* **About this exercise**
Which of the lines in the data mention the string "green"? List them all.

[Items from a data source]
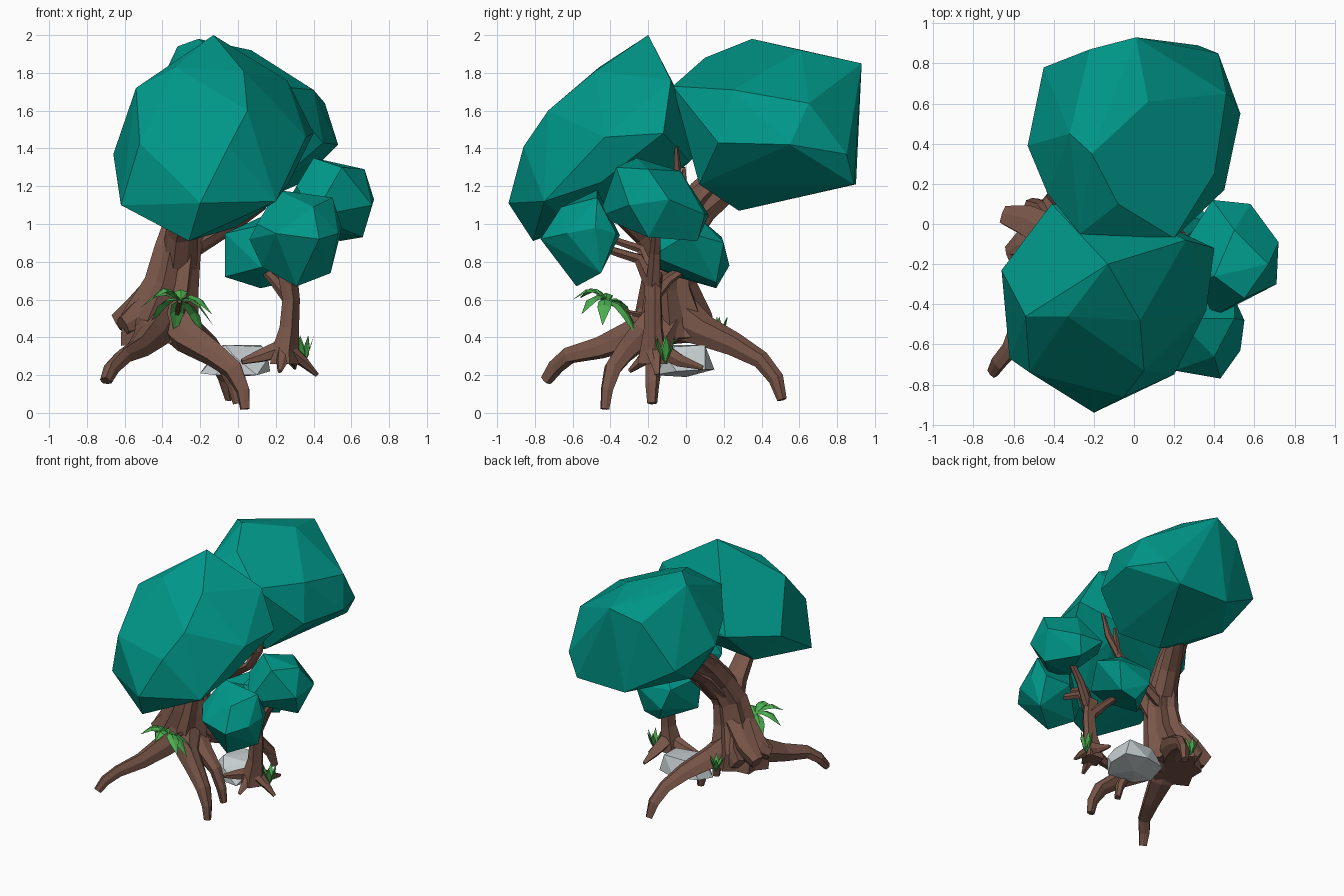
import bpy, bmesh, math, random
from mathutils import Vector

random.seed(4)
default_cube = bpy.data.objects.get("Cube")
if default_cube:
    bpy.data.objects.remove(default_cube, do_unlink=True)


def make_material(name, red, green, blue):
    material = bpy.data.materials.new(name)
    material.use_nodes = True
    colour = (red, green, blue, 1)
    material.diffuse_color = colour
    shader = next(n for n in material.node_tree.nodes if n.type == "BSDF_PRINCIPLED")
    shader.inputs["Base Color"].default_value = colour
    shader.inputs["Roughness"].default_value = .9
    return material


teal = make_material("teal foliage", 0, .31, .25)
bark = make_material("brown bark", .19, .092, .066)
green = make_material("leaf green", .072, .43, .08)
stone = make_material("pale stone", .56, .61, .62)


def finish(name, bm, material):
    """Turn a bmesh into a flat shaded object."""
    bmesh.ops.recalc_face_normals(bm, faces=bm.faces)
    mesh = bpy.data.meshes.new(name)
    bm.to_mesh(mesh)
    bm.free()
    mesh.materials.append(material)
    part = bpy.data.objects.new(name, mesh)
    bpy.context.collection.objects.link(part)
    return part


def faceted_lump(name, material, corners):
    """Convex low-poly lump stretched around its corner points."""
    bm = bmesh.new()
    for corner in corners:
        bm.verts.new(corner)
    hull = bmesh.ops.convex_hull(bm, input=bm.verts)
    unused = [g for g in hull["geom_interior"] if isinstance(g, bmesh.types.BMVert)]
    bmesh.ops.delete(bm, geom=unused, context="VERTS")
    bmesh.ops.dissolve_limit(bm, angle_limit=math.radians(4), verts=bm.verts, edges=bm.edges)
    return finish(name, bm, material)


def limb(name, path, sides=7, ridge=.12):
    """Tapering ridged tube; each path entry is x, y, z, radius."""
    bm = bmesh.new()
    points = [Vector(p[:3]) for p in path]
    ridges = [1 + ridge * ((-1) ** i) + random.uniform(-ridge, ridge) / 2 for i in range(sides)]
    rings = []
    side_axis = None
    for i, point in enumerate(points):
        along = (points[min(i + 1, len(points) - 1)] - points[max(i - 1, 0)]).normalized()
        start = side_axis or along.orthogonal()
        side_axis = (start - along * start.dot(along)).normalized()
        other_axis = along.cross(side_axis)
        ring = []
        for k in range(sides):
            angle = math.tau * k / sides
            offset = side_axis * math.cos(angle) + other_axis * math.sin(angle)
            ring.append(bm.verts.new(point + offset * path[i][3] * ridges[k]))
        rings.append(ring)
    for low, high in zip(rings, rings[1:]):
        for k in range(sides):
            n = (k + 1) % sides
            bm.faces.new((low[k], low[n], high[n], high[k]))
    bm.faces.new(rings[0])
    bm.faces.new(rings[-1])
    return finish(name, bm, bark)


def leaf_cluster(name, centre, count, length, width, rise, droop, lean=(0, 0, 0)):
    """Ring of folded pointed leaves arching out; lean lifts the leaves on that side."""
    bm = bmesh.new()
    centre = Vector(centre)
    up = Vector((0, 0, 1))
    for i in range(count):
        angle = math.tau * i / count + random.uniform(-.15, .15)
        out = Vector((math.cos(angle), math.sin(angle), 0))
        across = Vector((-out.y, out.x, 0)) * width
        reach = length * random.uniform(.85, 1.1)
        lift = rise + out.dot(Vector(lean))
        spine, left, right = [], [], []
        for t, w in ((0, .15), (.35, .8), (.6, .8), (1, 0)):
            p = centre + out * reach * t + up * (lift * t - droop * t * t)
            spine.append(bm.verts.new(p))
            if w:
                left.append(bm.verts.new(p + across * w - up * width * w * .4))
                right.append(bm.verts.new(p - across * w - up * width * w * .4))
        for j in range(2):
            bm.faces.new((spine[j], spine[j + 1], left[j + 1], left[j]))
            bm.faces.new((spine[j + 1], spine[j], right[j], right[j + 1]))
        bm.faces.new((spine[2], spine[3], left[2]))
        bm.faces.new((spine[3], spine[2], right[2]))
    return finish(name, bm, green)


# Large crowns
faceted_lump("front_crown", teal, [
    (-.13, -.2, 2), (-.54, -.46, 1.72), (-.33, -.46, 1.83), (.03, -.48, 1.81),
    (.26, -.08, 1.76), (.4, -.12, 1.48), (.36, -.43, 1.46), (.05, -.73, 1.6),
    (-.39, -.6, 1.62), (-.05, -.86, 1.41), (-.52, -.74, 1.43), (-.62, -.67, 1.1),
    (-.2, -.94, 1.11), (-.26, -.81, .91), (.2, -.75, 1.12), (-.02, -.6, .98),
    (-.66, -.23, 1.37), (-.41, .1, 1.42), (0, .02, 1.56), (.1, .02, 1.33),
    (-.45, -.2, 1.14), (.15, -.3, 1.19), (.27, -.45, 1.22)])
faceted_lump("back_crown", teal, [
    (-.21, .35, 1.98), (-.32, .45, 1.94), (.07, .61, 1.92), (.01, .93, 1.85),
    (.42, .85, 1.37), (.46, .65, 1.64), (.53, .55, 1.42), (.45, .17, 1.43),
    (.4, .25, 1.71), (.2, -.07, 1.73), (-.27, -.05, 1.74), (-.08, .1, 1.88),
    (-.43, .15, 1.6), (-.53, .39, 1.5), (-.45, .78, 1.42), (-.22, .87, 1.77),
    (.32, .89, 1.21), (-.1, .9, 1.21), (.08, .56, 1.13), (0, .28, 1.07),
    (.2, .07, 1.21), (-.3, .15, 1.25), (-.4, .5, 1.25)])

# Small crowns
faceted_lump("small_front_crown", teal, [
    (.21, -.47, 1.18), (.5, -.47, 1.14), (.55, -.48, .98), (.53, -.63, .95),
    (.43, -.77, .92), (.2, -.73, .95), (.1, -.58, 1), (.06, -.53, .92),
    (.49, -.45, .74), (.31, -.58, .67), (.13, -.5, .77), (.3, -.35, .94),
    (.5, -.37, .95), (.4, -.66, 1.09)])
faceted_lump("small_side_crown", teal, [
    (.4, -.26, 1.35), (.67, -.2, 1.29), (.5, -.03, 1.28), (.31, -.3, 1.2),
    (.72, -.09, 1.13), (.71, -.3, 1.1), (.55, -.37, 1.3), (.4, -.46, 1.04),
    (.39, .12, 1.05), (.58, .1, 1.05), (.66, -.2, .93), (.54, .06, .91),
    (.35, -.3, .98), (.25, -.1, 1.1)])
faceted_lump("small_back_crown", teal, [
    (-.07, -.1, .95), (-.07, -.05, .72), (.12, .16, .66), (.25, .16, .69),
    (.3, .2, .9), (.05, .23, .78), (0, .19, .93), (.25, -.18, .83),
    (.12, -.16, .77), (.15, .05, 1.05), (.36, .02, .95), (.15, -.15, 1)])

# Main trunk and its limbs
limb("main_trunk", [(-.4, -.06, .38, .2), (-.41, -.07, .5, .19), (-.35, -.09, .68, .135),
                    (-.32, -.08, .85, .115), (-.28, -.01, 1, .1), (-.25, .1, 1.15, .085),
                    (-.22, .25, 1.3, .07)], 14)
limb("back_limb", [(-.28, -.01, .92, .08), (-.24, .1, 1.07, .07), (-.18, .23, 1.18, .06),
                   (-.12, .35, 1.3, .05)])
limb("front_limb", [(-.32, -.1, .76, .09), (-.3, -.2, .95, .08), (-.27, -.4, 1.12, .06)])
limb("thin_limb", [(-.27, -.03, .85, .045), (-.05, -.02, .98, .035), (.12, -.03, 1.1, .03),
                   (.21, -.04, 1.24, .025), (.25, -.05, 1.41, .01)], 6)
limb("thin_limb_twig", [(.12, -.03, 1.1, .025), (.15, -.01, 1.2, .02), (.17, -.01, 1.3, .01)], 5)

# Main roots
main_roots = {
    "front_right_root": [(-.4, -.08, .55, .12), (-.46, -.26, .41, .085), (-.53, -.45, .34, .06),
                         (-.61, -.62, .3, .045), (-.67, -.69, .24, .04), (-.7, -.74, .17, .03)],
    "front_left_root": [(-.35, -.1, .52, .11), (-.26, -.24, .4, .08), (-.12, -.33, .31, .06),
                        (-.02, -.39, .23, .05), (.03, -.42, .12, .035), (.04, -.43, .02, .025)],
    "left_root": [(-.35, -.08, .48, .1), (-.2, -.14, .37, .065), (-.08, -.17, .28, .045),
                  (-.02, -.18, .15, .035), (0, -.18, .05, .025)],
    "back_root": [(-.38, -.02, .5, .12), (-.27, .1, .43, .08), (-.17, .26, .36, .06),
                  (-.1, .4, .28, .045), (-.06, .48, .18, .04), (-.04, .51, .07, .025)],
    "right_stub": [(-.38, -.06, .68, .1), (-.52, .01, .55, .085), (-.64, .04, .48, .05)],
    "right_lower_stub": [(-.4, -.08, .6, .1), (-.54, -.12, .5, .08), (-.61, -.16, .46, .05)],
    "back_stub": [(-.38, -.04, .62, .09), (-.45, .05, .5, .08), (-.52, .09, .45, .05)]}
for root_name, root_path in main_roots.items():
    limb(root_name, root_path)

# Small tree
limb("small_trunk", [(.25, -.17, .26, .08), (.25, -.17, .33, .07), (.27, -.17, .45, .05),
                     (.28, -.17, .6, .045), (.26, -.17, .74, .05)], 9)
small_limbs = {
    "small_right_root": [(.24, -.17, .34, .05), (.12, -.18, .3, .035), (.02, -.2, .27, .015)],
    "small_left_root": [(.26, -.17, .34, .05), (.35, -.16, .27, .03), (.42, -.15, .2, .012)],
    "small_back_root": [(.26, -.15, .35, .05), (.29, -.03, .28, .035), (.3, .09, .24, .012)],
    "small_front_root": [(.25, -.18, .33, .05), (.23, -.24, .27, .03), (.22, -.3, .22, .012)],
    "small_front_branch": [(.27, -.17, .66, .04), (.28, -.25, .82, .028), (.3, -.45, .88, .02)],
    "small_upper_branch": [(.27, -.17, .7, .035), (.24, -.24, .87, .025), (.26, -.42, .93, .018)],
    "small_side_branch": [(.27, -.17, .66, .04), (.36, -.16, .85, .03), (.48, -.15, 1.02, .02)],
    "small_back_branch": [(.27, -.17, .62, .04), (.2, -.1, .7, .03), (.12, .02, .78, .02)]}
for limb_name, limb_path in small_limbs.items():
    limb(limb_name, limb_path, 6)

# Rock held between the roots
faceted_lump("rock", stone, [
    (-.2, -.05, .21), (-.12, -.14, .2), (.1, -.17, .2), (.17, -.05, .22), (.16, .1, .23),
    (0, .15, .23), (-.18, .1, .24), (-.07, -.08, .36), (.13, -.06, .35), (.12, .1, .36),
    (-.08, .1, .36), (-.02, -.15, .3), (.16, -.1, .29), (0, 0, .19)])

# Leaf clusters
leaf_cluster("trunk_fern", (-.31, -.42, .6), 8, .2, .045, .13, .23, (-.05, -.1, 0))
limb("fern_stem", [(-.34, -.15, .5, .02), (-.32, -.3, .53, .015), (-.31, -.42, .59, .01)], 5)
leaf_cluster("small_tree_tuft", (.35, -.11, .26), 6, .06, .022, .16, .01)
leaf_cluster("back_tuft", (-.38, .17, .39), 6, .06, .022, .13, .01)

* **Task answer**
def make_material(name, red, green, blue):
    colour = (red, green, blue, 1)
green = make_material("leaf green", .072, .43, .08)
    return finish(name, bm, green)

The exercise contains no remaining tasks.